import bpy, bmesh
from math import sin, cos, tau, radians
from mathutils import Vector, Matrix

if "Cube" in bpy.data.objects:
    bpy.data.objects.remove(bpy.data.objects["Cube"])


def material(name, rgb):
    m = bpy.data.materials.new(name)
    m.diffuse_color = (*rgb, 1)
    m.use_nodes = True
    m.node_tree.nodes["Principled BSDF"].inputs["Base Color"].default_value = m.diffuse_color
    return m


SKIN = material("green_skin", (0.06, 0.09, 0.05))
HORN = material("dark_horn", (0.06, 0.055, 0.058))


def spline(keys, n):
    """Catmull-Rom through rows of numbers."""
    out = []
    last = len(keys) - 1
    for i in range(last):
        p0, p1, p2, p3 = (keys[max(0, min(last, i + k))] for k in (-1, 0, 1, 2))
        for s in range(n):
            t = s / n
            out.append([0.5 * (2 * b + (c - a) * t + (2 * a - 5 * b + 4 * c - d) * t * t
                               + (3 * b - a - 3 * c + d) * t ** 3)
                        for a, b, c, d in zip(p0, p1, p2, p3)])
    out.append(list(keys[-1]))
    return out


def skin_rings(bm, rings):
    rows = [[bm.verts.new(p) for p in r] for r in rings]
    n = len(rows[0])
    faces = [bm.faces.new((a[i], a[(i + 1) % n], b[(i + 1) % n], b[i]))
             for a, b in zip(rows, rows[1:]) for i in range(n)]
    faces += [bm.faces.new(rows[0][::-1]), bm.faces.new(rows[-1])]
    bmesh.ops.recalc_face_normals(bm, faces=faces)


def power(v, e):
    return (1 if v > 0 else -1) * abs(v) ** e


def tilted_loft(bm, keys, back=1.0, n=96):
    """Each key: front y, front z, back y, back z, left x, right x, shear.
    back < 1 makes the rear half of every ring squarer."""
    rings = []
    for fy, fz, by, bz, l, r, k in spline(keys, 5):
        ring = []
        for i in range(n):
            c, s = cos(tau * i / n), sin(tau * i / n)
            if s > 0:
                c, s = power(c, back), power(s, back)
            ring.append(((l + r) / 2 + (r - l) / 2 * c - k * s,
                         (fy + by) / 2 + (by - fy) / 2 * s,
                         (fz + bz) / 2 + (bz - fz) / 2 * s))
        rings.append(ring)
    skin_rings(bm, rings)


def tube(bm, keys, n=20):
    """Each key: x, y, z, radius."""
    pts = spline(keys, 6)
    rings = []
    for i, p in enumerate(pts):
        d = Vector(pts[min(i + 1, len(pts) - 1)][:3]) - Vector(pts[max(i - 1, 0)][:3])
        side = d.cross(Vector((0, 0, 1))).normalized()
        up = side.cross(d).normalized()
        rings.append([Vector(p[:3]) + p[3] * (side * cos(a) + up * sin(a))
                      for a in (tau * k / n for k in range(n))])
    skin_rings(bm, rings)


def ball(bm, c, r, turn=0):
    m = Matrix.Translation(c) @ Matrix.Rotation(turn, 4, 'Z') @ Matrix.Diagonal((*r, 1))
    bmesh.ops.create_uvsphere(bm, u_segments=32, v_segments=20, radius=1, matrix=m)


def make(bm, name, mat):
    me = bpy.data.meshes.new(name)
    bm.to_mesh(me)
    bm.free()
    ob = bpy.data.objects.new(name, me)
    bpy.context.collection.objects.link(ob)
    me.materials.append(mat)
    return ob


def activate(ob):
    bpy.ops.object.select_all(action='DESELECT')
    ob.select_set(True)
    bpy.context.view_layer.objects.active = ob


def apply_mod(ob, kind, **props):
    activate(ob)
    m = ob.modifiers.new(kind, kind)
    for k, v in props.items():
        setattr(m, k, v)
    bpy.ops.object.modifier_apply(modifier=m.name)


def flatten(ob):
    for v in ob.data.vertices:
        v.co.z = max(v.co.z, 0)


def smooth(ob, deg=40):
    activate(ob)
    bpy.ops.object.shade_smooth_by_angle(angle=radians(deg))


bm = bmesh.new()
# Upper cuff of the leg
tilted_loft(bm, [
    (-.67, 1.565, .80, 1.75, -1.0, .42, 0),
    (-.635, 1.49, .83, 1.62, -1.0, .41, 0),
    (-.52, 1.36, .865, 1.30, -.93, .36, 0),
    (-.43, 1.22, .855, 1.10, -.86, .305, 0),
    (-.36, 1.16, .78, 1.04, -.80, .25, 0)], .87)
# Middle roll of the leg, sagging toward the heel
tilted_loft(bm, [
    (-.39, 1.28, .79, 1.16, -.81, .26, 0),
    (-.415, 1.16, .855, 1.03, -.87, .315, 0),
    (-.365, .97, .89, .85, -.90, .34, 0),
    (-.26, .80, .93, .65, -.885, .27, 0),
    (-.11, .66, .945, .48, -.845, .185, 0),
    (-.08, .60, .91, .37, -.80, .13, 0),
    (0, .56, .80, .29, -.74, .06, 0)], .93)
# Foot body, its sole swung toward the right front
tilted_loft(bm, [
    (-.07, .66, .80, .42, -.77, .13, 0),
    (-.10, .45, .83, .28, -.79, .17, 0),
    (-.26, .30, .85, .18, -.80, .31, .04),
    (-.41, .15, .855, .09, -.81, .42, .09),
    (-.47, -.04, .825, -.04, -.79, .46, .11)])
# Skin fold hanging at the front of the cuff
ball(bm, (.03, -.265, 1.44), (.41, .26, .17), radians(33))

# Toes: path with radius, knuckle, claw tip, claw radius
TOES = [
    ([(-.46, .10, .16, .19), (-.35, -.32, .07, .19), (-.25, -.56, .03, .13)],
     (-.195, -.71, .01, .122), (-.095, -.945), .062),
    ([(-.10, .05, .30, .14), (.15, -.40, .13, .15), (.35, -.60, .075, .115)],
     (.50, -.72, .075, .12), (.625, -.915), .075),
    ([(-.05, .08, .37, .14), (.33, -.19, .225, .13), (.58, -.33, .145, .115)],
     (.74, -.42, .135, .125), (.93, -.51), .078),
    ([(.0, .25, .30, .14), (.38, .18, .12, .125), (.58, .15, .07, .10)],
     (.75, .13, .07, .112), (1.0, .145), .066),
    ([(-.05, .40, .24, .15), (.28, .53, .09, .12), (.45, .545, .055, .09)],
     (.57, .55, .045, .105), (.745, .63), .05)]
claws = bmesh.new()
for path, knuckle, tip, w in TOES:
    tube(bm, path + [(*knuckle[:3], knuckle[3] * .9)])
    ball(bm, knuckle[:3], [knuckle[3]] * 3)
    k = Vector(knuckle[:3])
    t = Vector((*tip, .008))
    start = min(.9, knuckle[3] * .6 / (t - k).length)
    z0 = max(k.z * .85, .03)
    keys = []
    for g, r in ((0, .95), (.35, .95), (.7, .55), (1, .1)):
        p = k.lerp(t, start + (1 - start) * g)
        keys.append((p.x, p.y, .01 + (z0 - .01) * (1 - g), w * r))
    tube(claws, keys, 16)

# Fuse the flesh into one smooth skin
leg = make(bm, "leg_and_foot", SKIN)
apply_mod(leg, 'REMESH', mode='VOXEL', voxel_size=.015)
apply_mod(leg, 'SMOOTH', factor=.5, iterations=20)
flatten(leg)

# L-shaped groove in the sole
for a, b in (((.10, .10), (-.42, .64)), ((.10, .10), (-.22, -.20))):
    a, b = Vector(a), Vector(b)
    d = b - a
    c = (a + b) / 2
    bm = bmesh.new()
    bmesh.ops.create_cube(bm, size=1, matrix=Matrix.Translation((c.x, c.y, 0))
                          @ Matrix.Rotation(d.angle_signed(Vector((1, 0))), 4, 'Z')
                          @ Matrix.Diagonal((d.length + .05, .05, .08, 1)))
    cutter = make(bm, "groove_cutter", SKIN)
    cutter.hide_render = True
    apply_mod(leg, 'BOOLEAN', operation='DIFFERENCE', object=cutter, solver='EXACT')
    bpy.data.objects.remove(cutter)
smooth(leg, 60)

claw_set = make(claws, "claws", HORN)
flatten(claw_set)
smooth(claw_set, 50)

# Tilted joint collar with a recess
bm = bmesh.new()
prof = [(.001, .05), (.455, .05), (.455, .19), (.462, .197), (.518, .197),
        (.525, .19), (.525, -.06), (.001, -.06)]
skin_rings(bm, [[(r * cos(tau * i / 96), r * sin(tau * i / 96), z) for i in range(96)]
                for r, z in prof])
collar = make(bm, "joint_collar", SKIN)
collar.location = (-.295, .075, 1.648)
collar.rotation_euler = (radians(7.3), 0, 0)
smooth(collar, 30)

Prompt:
Check each line of the entries, and copy the ones that contain "cuff".

Answer for the task:
# Upper cuff of the leg
# Skin fold hanging at the front of the cuff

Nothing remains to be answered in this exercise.